Aim of the exercise: Print, from the listing below, the lines starting at the line containing "THICK = 0.1" and ending at the line containing "return [Vector((centre[0] +", exactly as they stand, and print nothing else.

==== Records for the task ====

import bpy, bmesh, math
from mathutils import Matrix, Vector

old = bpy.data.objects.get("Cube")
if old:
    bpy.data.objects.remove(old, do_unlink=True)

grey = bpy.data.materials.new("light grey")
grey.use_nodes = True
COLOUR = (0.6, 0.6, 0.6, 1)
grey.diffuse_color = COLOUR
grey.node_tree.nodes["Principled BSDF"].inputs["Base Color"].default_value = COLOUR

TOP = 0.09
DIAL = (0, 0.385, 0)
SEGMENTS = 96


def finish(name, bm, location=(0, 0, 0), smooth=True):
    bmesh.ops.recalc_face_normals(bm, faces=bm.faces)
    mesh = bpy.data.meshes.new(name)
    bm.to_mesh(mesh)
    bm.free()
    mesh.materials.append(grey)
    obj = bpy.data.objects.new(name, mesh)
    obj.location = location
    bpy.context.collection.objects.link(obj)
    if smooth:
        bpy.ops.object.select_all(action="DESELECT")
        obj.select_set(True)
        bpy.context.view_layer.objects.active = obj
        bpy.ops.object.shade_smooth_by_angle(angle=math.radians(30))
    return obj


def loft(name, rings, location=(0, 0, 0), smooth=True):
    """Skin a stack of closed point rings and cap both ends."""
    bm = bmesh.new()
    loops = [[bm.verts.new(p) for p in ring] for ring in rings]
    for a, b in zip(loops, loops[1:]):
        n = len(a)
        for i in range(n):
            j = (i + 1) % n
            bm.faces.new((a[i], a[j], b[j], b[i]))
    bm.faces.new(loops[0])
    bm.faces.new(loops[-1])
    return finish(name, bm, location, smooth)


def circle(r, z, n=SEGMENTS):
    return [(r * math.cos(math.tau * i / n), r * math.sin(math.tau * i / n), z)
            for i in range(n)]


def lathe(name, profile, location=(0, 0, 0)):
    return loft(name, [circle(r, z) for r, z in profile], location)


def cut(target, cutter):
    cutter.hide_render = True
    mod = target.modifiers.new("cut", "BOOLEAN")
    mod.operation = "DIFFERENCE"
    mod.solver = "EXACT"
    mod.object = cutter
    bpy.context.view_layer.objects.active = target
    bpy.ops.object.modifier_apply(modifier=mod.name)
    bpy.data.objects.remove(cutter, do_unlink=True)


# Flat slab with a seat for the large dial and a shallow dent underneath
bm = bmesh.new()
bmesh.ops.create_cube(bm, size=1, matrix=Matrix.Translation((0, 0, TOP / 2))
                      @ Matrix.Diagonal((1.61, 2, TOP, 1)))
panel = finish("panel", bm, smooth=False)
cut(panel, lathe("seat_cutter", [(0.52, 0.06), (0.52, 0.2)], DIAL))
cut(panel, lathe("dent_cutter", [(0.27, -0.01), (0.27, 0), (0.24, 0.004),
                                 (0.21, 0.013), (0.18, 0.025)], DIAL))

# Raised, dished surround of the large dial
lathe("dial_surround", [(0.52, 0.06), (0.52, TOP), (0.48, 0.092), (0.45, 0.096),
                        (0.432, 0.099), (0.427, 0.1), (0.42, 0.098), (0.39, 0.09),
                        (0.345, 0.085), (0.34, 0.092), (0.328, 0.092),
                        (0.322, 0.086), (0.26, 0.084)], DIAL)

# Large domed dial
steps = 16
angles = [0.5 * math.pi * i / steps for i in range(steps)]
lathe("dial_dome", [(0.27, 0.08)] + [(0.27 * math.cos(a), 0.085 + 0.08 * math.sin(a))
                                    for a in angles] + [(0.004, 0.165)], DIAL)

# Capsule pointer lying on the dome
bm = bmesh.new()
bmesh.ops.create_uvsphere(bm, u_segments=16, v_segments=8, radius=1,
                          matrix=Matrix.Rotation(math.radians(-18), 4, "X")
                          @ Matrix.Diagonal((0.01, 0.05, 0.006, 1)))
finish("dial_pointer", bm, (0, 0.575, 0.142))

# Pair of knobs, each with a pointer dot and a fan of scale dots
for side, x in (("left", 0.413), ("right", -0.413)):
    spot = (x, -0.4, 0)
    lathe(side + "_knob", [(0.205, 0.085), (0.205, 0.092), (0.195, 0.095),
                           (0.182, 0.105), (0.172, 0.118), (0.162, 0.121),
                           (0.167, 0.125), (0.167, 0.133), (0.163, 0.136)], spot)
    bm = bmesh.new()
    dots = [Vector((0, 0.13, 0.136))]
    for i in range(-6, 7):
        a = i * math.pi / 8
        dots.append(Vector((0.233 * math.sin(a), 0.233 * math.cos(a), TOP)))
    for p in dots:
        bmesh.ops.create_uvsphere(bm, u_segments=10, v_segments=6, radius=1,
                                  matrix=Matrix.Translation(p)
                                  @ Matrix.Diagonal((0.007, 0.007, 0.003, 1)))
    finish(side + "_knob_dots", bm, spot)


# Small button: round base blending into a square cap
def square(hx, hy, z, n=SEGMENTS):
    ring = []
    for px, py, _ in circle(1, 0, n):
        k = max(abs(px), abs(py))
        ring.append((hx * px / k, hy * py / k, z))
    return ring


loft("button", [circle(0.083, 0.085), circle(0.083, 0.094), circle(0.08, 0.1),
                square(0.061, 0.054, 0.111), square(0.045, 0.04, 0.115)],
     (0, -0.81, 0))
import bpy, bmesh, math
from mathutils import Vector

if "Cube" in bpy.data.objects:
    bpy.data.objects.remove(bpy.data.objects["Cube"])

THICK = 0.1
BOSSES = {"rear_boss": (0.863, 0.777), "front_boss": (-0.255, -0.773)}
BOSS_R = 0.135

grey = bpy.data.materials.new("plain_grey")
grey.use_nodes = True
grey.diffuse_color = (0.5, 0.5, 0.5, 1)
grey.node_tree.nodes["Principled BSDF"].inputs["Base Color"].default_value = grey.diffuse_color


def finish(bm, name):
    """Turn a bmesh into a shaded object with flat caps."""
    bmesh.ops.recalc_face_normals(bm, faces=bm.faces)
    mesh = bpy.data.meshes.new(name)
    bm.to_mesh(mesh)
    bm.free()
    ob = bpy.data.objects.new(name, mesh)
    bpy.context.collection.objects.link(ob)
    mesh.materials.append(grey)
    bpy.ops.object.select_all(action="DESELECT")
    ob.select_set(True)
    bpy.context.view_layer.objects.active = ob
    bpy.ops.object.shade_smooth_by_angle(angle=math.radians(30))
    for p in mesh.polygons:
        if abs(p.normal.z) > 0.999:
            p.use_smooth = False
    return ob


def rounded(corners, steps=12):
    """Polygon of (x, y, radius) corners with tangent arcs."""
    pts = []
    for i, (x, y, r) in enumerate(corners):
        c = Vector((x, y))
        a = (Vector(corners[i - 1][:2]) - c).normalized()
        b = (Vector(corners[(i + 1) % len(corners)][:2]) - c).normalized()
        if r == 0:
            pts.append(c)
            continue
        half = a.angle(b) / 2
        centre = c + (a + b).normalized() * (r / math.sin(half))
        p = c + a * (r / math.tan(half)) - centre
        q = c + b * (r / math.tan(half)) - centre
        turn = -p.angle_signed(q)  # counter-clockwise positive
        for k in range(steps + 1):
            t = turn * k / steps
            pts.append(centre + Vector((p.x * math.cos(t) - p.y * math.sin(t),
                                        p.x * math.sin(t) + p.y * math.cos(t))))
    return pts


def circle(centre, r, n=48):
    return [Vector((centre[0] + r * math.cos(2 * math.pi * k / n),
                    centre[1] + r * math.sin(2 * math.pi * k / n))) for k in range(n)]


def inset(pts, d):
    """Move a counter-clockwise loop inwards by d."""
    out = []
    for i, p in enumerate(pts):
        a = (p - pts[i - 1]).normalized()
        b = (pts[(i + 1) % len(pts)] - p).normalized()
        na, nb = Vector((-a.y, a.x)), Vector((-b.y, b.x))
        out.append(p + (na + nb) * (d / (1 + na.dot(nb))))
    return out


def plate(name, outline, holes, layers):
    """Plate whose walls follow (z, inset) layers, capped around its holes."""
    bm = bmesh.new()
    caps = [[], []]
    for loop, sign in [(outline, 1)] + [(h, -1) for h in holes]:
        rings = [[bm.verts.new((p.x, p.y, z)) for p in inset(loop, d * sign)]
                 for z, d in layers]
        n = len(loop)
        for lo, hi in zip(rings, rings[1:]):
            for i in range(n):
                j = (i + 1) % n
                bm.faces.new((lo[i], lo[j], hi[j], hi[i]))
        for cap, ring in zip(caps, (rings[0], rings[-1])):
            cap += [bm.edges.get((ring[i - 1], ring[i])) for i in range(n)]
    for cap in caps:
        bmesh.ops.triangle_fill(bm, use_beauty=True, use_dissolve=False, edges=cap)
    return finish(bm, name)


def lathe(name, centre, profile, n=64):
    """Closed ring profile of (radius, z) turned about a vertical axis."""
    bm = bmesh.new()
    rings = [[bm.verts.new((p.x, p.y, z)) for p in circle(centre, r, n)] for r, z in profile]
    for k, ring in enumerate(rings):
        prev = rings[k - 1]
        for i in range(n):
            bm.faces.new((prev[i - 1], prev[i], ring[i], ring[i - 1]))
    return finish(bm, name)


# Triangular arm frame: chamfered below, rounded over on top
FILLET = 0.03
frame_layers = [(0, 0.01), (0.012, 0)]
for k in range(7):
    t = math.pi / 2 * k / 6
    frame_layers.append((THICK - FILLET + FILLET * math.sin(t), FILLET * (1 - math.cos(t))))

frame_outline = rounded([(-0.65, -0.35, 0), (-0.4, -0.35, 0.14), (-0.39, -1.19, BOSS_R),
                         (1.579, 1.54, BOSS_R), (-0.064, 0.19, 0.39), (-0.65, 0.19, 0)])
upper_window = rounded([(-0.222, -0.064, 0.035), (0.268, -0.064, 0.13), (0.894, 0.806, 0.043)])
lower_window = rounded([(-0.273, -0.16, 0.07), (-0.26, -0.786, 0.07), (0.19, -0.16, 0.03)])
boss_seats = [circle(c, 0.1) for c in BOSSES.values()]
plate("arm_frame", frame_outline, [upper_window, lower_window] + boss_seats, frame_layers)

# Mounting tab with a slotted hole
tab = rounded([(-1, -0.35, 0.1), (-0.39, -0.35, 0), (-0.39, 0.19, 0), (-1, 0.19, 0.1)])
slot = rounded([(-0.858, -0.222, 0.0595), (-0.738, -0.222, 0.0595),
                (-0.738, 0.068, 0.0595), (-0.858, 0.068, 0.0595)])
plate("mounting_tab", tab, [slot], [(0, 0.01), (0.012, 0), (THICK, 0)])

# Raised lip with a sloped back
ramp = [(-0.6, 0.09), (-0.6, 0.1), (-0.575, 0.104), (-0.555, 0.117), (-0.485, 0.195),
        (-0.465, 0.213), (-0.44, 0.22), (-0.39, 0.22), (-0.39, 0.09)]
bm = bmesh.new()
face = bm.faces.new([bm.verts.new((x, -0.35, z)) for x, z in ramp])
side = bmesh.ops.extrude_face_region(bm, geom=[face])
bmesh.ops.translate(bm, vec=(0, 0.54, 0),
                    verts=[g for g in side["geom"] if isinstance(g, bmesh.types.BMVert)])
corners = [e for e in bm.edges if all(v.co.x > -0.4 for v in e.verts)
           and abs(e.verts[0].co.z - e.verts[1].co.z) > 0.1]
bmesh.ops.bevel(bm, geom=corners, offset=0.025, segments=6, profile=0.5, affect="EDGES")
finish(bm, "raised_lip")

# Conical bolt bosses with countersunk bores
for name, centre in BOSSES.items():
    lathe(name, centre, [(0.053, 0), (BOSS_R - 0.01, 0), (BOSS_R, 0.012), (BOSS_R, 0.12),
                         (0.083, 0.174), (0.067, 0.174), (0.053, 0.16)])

====

Exercise output:
THICK = 0.1
BOSSES = {"rear_boss": (0.863, 0.777), "front_boss": (-0.255, -0.773)}
BOSS_R = 0.135

grey = bpy.data.materials.new("plain_grey")
grey.use_nodes = True
grey.diffuse_color = (0.5, 0.5, 0.5, 1)
grey.node_tree.nodes["Principled BSDF"].inputs["Base Color"].default_value = grey.diffuse_color


def finish(bm, name):
    """Turn a bmesh into a shaded object with flat caps."""
    bmesh.ops.recalc_face_normals(bm, faces=bm.faces)
    mesh = bpy.data.meshes.new(name)
    bm.to_mesh(mesh)
    bm.free()
    ob = bpy.data.objects.new(name, mesh)
    bpy.context.collection.objects.link(ob)
    mesh.materials.append(grey)
    bpy.ops.object.select_all(action="DESELECT")
    ob.select_set(True)
    bpy.context.view_layer.objects.active = ob
    bpy.ops.object.shade_smooth_by_angle(angle=math.radians(30))
    for p in mesh.polygons:
        if abs(p.normal.z) > 0.999:
            p.use_smooth = False
    return ob


def rounded(corners, steps=12):
    """Polygon of (x, y, radius) corners with tangent arcs."""
    pts = []
    for i, (x, y, r) in enumerate(corners):
        c = Vector((x, y))
        a = (Vector(corners[i - 1][:2]) - c).normalized()
        b = (Vector(corners[(i + 1) % len(corners)][:2]) - c).normalized()
        if r == 0:
            pts.append(c)
            continue
        half = a.angle(b) / 2
        centre = c + (a + b).normalized() * (r / math.sin(half))
        p = c + a * (r / math.tan(half)) - centre
        q = c + b * (r / math.tan(half)) - centre
        turn = -p.angle_signed(q)  # counter-clockwise positive
        for k in range(steps + 1):
            t = turn * k / steps
            pts.append(centre + Vector((p.x * math.cos(t) - p.y * math.sin(t),
                                        p.x * math.sin(t) + p.y * math.cos(t))))
    return pts


def circle(centre, r, n=48):
    return [Vector((centre[0] + r * math.cos(2 * math.pi * k / n),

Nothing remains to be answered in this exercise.